Lines that include the word "types" should be copied from the listing that follows.

═══ The records

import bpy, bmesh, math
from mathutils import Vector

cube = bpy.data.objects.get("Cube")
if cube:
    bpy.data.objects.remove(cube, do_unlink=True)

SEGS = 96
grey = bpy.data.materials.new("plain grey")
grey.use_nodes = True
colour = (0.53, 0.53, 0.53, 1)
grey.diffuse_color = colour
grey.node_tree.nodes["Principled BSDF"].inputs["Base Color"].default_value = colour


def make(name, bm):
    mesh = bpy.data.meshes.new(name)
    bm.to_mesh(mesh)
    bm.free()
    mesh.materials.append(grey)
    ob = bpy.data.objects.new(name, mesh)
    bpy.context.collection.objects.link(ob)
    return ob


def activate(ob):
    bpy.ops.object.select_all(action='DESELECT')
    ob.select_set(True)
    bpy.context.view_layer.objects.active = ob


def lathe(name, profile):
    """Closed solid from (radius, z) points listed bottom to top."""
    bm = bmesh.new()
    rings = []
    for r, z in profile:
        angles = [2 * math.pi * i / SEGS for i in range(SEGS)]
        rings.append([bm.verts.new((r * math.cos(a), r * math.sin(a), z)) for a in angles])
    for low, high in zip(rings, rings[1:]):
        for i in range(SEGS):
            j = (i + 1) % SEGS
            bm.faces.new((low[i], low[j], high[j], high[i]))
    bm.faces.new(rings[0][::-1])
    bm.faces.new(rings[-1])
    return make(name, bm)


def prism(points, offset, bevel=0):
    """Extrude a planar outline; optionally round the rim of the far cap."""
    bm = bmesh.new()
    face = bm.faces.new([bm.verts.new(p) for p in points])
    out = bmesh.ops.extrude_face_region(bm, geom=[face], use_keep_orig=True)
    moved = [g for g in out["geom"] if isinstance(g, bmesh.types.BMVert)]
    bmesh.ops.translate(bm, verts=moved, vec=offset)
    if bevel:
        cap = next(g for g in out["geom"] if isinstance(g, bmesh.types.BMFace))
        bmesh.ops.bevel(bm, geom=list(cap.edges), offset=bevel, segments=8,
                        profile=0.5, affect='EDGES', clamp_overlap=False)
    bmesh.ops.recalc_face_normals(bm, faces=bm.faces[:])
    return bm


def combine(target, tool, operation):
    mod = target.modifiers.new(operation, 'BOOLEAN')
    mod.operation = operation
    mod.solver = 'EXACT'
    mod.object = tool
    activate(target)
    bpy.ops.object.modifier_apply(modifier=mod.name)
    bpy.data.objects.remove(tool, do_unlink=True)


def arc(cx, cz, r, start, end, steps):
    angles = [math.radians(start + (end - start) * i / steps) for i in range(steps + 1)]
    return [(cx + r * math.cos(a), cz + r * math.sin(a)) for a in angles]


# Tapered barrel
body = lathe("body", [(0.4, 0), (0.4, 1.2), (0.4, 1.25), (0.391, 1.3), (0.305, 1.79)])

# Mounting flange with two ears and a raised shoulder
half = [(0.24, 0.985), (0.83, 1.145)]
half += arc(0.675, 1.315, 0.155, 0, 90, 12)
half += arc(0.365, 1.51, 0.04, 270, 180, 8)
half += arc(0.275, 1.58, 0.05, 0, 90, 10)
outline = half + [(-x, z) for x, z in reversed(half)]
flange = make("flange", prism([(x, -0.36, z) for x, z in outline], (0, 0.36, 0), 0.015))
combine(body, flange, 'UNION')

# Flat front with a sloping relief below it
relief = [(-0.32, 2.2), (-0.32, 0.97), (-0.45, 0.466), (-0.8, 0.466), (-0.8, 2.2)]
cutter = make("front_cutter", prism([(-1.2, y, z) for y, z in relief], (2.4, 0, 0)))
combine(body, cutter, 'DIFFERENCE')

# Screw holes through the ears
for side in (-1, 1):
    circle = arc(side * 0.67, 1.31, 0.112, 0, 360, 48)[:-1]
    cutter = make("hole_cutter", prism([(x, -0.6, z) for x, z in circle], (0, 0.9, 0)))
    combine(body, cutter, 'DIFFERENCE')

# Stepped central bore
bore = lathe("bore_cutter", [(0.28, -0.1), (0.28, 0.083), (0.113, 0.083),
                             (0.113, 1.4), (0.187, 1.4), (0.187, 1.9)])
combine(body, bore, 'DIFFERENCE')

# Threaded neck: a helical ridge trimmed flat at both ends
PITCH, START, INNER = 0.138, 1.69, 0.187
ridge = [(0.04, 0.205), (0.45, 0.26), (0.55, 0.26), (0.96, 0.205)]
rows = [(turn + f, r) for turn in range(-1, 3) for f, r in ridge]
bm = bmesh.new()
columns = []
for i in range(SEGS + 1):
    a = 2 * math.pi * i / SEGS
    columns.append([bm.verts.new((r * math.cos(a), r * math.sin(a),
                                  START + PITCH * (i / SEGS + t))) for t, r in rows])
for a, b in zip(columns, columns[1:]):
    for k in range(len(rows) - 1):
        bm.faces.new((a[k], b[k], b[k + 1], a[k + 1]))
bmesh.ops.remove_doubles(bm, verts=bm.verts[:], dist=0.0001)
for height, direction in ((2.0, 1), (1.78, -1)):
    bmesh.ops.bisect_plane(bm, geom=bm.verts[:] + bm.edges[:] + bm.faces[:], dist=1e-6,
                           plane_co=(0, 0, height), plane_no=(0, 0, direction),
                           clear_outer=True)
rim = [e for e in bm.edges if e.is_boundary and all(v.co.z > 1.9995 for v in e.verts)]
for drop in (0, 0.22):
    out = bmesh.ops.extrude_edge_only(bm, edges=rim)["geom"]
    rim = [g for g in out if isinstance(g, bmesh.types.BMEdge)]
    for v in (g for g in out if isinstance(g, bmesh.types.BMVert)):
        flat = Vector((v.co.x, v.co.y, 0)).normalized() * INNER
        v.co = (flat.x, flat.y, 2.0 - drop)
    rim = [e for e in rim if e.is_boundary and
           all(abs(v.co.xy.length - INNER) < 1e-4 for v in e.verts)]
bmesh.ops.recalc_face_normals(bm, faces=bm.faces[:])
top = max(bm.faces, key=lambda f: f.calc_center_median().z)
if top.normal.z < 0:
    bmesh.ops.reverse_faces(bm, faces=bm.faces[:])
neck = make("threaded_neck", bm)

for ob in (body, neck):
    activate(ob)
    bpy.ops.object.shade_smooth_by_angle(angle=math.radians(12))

══════

> **Task result**
    moved = [g for g in out["geom"] if isinstance(g, bmesh.types.BMVert)]
        cap = next(g for g in out["geom"] if isinstance(g, bmesh.types.BMFace))
    rim = [g for g in out if isinstance(g, bmesh.types.BMEdge)]
    for v in (g for g in out if isinstance(g, bmesh.types.BMVert)):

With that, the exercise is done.